#### Work instructions
Gather every line in the records below that contains the word "book".

=== Section Start ===

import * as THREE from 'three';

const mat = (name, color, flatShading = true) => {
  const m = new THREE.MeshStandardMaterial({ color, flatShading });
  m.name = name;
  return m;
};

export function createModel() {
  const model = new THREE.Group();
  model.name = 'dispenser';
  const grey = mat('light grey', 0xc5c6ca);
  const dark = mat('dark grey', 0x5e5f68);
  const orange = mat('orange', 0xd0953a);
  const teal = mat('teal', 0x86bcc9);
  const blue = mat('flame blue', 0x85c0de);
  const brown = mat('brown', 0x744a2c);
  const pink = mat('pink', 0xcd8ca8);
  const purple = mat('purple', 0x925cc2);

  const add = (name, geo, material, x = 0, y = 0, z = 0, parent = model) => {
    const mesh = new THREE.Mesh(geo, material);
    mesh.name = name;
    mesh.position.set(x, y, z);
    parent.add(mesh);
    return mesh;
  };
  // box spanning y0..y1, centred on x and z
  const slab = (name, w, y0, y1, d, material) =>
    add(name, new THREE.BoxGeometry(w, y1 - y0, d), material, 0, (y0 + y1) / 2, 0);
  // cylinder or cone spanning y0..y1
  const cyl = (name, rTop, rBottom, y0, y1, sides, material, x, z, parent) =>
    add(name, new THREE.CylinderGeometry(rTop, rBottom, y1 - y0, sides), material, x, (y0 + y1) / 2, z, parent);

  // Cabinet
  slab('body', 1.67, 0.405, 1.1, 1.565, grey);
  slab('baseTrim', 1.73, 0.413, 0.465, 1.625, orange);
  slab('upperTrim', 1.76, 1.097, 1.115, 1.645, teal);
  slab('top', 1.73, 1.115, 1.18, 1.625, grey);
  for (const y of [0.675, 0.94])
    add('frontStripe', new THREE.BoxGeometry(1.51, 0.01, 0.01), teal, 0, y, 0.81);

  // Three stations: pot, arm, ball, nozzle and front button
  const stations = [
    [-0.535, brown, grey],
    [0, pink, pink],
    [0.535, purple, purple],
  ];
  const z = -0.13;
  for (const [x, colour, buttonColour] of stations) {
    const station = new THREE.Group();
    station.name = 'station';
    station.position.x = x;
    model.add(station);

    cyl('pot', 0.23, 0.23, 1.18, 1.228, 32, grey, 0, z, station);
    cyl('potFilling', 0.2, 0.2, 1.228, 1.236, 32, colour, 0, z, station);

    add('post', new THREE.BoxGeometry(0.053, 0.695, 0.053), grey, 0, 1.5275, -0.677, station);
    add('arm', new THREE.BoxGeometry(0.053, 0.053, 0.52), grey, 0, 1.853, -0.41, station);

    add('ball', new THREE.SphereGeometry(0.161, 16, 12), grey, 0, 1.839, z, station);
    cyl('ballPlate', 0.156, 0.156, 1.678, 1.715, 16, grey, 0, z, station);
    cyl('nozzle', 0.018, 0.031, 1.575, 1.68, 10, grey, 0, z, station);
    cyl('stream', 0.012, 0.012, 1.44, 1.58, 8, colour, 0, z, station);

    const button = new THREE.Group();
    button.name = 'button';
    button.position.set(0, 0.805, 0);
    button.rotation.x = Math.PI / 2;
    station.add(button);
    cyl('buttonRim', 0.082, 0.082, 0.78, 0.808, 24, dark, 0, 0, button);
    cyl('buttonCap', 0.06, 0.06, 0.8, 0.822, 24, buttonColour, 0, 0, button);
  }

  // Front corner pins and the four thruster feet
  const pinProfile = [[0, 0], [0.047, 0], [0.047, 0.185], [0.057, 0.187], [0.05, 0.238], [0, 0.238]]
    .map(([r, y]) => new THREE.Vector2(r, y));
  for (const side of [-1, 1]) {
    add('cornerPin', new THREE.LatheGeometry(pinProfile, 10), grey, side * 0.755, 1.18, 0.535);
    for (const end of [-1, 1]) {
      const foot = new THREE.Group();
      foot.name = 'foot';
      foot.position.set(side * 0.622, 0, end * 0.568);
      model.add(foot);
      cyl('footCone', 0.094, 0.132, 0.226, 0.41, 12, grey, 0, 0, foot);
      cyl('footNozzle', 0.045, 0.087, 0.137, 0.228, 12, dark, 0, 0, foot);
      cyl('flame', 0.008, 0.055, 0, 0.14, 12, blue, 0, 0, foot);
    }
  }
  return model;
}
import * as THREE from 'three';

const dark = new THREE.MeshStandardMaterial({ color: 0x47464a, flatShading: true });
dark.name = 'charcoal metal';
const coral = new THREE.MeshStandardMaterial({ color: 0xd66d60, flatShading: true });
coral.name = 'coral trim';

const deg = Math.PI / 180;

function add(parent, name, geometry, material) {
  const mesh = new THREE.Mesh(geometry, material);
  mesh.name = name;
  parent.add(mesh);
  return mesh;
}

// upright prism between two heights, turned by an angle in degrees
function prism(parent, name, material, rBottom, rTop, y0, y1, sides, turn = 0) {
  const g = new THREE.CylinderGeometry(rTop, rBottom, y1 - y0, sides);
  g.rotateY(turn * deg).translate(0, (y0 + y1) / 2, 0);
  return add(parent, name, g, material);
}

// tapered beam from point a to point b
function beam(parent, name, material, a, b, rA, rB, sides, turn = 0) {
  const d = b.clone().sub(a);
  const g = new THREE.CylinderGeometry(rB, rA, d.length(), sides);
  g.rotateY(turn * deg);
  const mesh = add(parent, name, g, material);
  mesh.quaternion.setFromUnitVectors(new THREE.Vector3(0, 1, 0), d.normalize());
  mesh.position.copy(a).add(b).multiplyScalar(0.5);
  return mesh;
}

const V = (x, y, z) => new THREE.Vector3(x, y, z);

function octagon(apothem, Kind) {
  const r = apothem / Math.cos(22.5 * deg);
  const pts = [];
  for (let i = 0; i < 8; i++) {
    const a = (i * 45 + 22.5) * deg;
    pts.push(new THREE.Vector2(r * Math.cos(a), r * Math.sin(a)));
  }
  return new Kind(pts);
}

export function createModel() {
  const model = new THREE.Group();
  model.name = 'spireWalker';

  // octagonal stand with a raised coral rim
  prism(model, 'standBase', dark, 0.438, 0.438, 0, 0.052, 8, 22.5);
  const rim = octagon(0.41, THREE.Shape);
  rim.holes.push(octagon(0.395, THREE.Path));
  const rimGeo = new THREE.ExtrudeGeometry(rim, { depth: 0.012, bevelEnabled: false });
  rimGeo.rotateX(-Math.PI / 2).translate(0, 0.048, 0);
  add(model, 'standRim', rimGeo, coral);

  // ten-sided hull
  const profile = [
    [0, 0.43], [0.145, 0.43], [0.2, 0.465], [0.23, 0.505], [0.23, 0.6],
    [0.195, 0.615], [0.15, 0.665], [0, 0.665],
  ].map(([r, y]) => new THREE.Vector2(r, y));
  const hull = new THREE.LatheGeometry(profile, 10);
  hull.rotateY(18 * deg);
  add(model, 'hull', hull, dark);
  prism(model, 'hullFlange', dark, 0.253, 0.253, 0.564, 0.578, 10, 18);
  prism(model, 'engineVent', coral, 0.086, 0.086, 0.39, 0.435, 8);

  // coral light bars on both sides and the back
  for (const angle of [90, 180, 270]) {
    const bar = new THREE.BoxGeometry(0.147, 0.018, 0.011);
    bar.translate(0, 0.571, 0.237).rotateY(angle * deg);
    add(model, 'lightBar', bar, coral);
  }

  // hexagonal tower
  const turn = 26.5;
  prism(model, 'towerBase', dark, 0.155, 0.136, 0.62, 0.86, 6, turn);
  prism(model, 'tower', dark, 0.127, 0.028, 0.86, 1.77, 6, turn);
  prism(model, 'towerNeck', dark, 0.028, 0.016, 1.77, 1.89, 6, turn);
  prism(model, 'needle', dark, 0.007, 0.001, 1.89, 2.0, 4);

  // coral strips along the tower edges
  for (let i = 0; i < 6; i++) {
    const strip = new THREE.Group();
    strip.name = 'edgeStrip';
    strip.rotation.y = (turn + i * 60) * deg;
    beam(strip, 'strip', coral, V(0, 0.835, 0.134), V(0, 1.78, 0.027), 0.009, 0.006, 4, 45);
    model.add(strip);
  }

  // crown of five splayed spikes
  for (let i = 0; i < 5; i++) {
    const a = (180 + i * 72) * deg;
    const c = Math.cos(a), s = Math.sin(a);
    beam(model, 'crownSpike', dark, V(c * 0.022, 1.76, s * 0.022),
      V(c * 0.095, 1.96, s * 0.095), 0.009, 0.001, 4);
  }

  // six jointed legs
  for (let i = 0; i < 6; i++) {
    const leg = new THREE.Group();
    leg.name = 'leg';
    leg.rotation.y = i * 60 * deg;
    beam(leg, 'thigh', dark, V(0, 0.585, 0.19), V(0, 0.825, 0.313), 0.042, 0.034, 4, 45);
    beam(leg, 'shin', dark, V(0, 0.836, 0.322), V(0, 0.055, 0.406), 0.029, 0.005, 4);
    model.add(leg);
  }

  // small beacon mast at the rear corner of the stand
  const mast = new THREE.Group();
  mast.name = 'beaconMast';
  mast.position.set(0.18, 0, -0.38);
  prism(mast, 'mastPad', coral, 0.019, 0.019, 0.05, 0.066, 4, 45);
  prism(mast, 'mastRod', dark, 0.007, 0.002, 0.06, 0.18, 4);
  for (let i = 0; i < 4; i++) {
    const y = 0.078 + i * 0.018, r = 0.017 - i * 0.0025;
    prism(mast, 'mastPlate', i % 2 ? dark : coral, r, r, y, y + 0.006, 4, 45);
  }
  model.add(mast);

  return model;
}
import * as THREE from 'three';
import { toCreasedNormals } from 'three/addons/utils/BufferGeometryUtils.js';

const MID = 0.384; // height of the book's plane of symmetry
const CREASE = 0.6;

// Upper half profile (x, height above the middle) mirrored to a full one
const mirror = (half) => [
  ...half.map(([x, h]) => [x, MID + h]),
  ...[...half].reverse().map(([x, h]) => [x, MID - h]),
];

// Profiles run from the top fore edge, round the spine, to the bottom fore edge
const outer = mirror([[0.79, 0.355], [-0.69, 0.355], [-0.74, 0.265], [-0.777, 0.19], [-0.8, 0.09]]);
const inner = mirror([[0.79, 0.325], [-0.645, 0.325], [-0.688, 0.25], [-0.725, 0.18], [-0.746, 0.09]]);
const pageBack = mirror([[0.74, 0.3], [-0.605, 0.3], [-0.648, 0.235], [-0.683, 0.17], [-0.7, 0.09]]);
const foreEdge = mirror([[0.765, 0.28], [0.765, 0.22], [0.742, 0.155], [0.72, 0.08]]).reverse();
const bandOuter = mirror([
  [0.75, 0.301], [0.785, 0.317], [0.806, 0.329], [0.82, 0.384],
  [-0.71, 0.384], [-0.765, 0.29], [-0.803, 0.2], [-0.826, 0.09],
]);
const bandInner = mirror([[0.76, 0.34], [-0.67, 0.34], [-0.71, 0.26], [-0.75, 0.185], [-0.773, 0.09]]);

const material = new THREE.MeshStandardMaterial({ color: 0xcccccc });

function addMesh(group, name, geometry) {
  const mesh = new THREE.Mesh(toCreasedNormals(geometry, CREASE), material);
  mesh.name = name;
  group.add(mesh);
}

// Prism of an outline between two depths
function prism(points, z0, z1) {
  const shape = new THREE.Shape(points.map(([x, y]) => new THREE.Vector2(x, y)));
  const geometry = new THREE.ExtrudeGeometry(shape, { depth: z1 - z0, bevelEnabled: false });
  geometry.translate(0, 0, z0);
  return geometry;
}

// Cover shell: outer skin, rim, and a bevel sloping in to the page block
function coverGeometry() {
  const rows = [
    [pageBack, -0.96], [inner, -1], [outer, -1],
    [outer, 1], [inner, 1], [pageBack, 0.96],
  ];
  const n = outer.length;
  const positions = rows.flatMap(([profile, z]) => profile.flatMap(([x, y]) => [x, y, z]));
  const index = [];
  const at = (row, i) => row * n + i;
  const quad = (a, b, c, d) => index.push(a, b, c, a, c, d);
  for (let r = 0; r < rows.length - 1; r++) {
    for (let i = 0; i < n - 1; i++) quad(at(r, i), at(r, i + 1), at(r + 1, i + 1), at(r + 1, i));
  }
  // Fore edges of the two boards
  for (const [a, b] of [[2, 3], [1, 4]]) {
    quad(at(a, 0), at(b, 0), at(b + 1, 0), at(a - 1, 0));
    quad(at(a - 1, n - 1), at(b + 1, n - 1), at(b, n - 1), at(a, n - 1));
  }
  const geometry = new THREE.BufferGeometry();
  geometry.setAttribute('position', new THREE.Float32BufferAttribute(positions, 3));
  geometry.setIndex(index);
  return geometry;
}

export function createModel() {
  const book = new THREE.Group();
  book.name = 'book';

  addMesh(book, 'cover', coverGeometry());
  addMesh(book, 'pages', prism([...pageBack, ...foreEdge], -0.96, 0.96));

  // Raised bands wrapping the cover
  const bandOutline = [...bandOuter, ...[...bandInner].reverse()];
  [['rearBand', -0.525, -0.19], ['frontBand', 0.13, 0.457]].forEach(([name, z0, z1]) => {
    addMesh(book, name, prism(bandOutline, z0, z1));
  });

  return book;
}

=== Section End ===

#### Answer for this exercise
const MID = 0.384; // height of the book's plane of symmetry
  const book = new THREE.Group();
  book.name = 'book';
  addMesh(book, 'cover', coverGeometry());
  addMesh(book, 'pages', prism([...pageBack, ...foreEdge], -0.96, 0.96));
    addMesh(book, name, prism(bandOutline, z0, z1));
  return book;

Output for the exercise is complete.